## [Your task]
Using the material that follows, output exactly the lines from the one containing "mesh.materials.append(grey)" through the one containing "bpy.ops.object.shade_smooth_by_angle(angle=math.radians(40))", with both ends kept.

## [Material provided]

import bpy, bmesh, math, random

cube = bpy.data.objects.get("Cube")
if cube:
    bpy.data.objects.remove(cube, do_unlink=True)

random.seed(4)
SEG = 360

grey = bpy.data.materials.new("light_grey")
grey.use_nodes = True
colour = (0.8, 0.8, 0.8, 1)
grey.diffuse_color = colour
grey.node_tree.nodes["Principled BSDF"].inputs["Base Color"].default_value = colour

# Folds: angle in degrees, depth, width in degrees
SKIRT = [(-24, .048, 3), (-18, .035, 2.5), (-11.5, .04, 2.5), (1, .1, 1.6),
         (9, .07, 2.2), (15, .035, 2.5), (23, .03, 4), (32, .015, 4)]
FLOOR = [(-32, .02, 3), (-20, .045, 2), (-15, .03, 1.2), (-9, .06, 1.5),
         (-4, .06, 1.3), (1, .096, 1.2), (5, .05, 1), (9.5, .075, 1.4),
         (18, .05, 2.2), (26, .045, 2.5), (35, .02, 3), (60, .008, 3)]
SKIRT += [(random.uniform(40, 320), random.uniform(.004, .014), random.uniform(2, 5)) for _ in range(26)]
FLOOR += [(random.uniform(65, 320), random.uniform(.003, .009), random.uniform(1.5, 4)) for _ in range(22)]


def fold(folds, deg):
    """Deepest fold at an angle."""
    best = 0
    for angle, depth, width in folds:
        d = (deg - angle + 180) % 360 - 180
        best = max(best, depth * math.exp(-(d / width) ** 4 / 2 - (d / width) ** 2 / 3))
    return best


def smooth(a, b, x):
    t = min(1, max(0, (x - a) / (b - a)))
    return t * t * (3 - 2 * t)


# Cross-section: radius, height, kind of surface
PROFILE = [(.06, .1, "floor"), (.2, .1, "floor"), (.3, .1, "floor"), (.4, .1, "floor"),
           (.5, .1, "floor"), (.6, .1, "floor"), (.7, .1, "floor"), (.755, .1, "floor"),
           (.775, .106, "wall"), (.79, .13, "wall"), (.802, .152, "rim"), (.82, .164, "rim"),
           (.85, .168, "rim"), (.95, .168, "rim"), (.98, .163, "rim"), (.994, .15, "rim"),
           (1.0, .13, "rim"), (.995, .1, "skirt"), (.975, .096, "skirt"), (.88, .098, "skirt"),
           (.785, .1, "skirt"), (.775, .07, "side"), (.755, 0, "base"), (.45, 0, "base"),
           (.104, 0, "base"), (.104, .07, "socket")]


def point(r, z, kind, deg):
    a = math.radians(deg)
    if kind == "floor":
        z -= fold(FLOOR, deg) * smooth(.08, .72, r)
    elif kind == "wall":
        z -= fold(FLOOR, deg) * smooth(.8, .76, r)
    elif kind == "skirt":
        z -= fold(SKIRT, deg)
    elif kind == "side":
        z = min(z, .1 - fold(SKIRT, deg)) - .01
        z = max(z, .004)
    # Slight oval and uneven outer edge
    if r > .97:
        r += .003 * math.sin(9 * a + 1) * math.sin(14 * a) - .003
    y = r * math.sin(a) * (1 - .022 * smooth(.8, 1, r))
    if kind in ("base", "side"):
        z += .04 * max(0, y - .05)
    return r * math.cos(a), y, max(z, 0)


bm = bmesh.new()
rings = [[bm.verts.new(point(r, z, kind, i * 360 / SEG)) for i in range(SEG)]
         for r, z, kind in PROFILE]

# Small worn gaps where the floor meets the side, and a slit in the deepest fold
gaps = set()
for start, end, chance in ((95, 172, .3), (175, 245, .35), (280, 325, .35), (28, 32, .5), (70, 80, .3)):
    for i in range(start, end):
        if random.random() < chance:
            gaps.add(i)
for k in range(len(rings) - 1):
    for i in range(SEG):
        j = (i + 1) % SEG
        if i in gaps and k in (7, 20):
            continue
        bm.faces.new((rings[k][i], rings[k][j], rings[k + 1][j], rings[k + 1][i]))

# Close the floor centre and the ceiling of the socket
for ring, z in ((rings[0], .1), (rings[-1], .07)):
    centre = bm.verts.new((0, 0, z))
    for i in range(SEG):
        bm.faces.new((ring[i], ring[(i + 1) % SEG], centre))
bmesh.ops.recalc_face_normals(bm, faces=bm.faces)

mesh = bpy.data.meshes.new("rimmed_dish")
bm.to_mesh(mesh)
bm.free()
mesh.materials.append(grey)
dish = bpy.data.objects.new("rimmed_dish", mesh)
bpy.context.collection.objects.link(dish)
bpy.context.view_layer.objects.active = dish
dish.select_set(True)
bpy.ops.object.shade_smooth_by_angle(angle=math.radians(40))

==

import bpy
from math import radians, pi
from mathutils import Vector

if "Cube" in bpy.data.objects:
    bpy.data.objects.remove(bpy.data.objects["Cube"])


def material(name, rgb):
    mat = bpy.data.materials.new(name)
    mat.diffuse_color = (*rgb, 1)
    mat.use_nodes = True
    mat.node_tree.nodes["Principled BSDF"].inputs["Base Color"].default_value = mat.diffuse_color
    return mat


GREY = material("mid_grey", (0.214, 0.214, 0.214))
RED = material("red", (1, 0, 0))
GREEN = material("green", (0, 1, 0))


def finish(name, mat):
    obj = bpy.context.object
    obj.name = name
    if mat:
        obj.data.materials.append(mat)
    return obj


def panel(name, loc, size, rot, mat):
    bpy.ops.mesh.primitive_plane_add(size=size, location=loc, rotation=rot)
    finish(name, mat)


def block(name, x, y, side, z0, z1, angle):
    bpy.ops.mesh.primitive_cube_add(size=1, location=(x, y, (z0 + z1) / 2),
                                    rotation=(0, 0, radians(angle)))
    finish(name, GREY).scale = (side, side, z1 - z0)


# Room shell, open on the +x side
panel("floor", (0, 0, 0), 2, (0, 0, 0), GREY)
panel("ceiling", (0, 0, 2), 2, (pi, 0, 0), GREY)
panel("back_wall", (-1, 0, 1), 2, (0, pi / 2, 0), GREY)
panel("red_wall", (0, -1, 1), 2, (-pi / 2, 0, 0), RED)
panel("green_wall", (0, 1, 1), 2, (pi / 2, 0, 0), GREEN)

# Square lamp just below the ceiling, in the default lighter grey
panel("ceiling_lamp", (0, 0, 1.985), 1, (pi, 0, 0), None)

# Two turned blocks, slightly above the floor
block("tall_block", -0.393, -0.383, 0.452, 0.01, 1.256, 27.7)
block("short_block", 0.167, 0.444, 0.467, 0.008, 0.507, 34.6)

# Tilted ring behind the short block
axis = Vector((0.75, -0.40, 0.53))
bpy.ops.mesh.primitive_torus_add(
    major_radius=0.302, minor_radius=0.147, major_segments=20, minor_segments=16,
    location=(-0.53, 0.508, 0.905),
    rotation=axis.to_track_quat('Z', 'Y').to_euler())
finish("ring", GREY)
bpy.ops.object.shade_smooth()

## [Your solution]
mesh.materials.append(grey)
dish = bpy.data.objects.new("rimmed_dish", mesh)
bpy.context.collection.objects.link(dish)
bpy.context.view_layer.objects.active = dish
dish.select_set(True)
bpy.ops.object.shade_smooth_by_angle(angle=math.radians(40))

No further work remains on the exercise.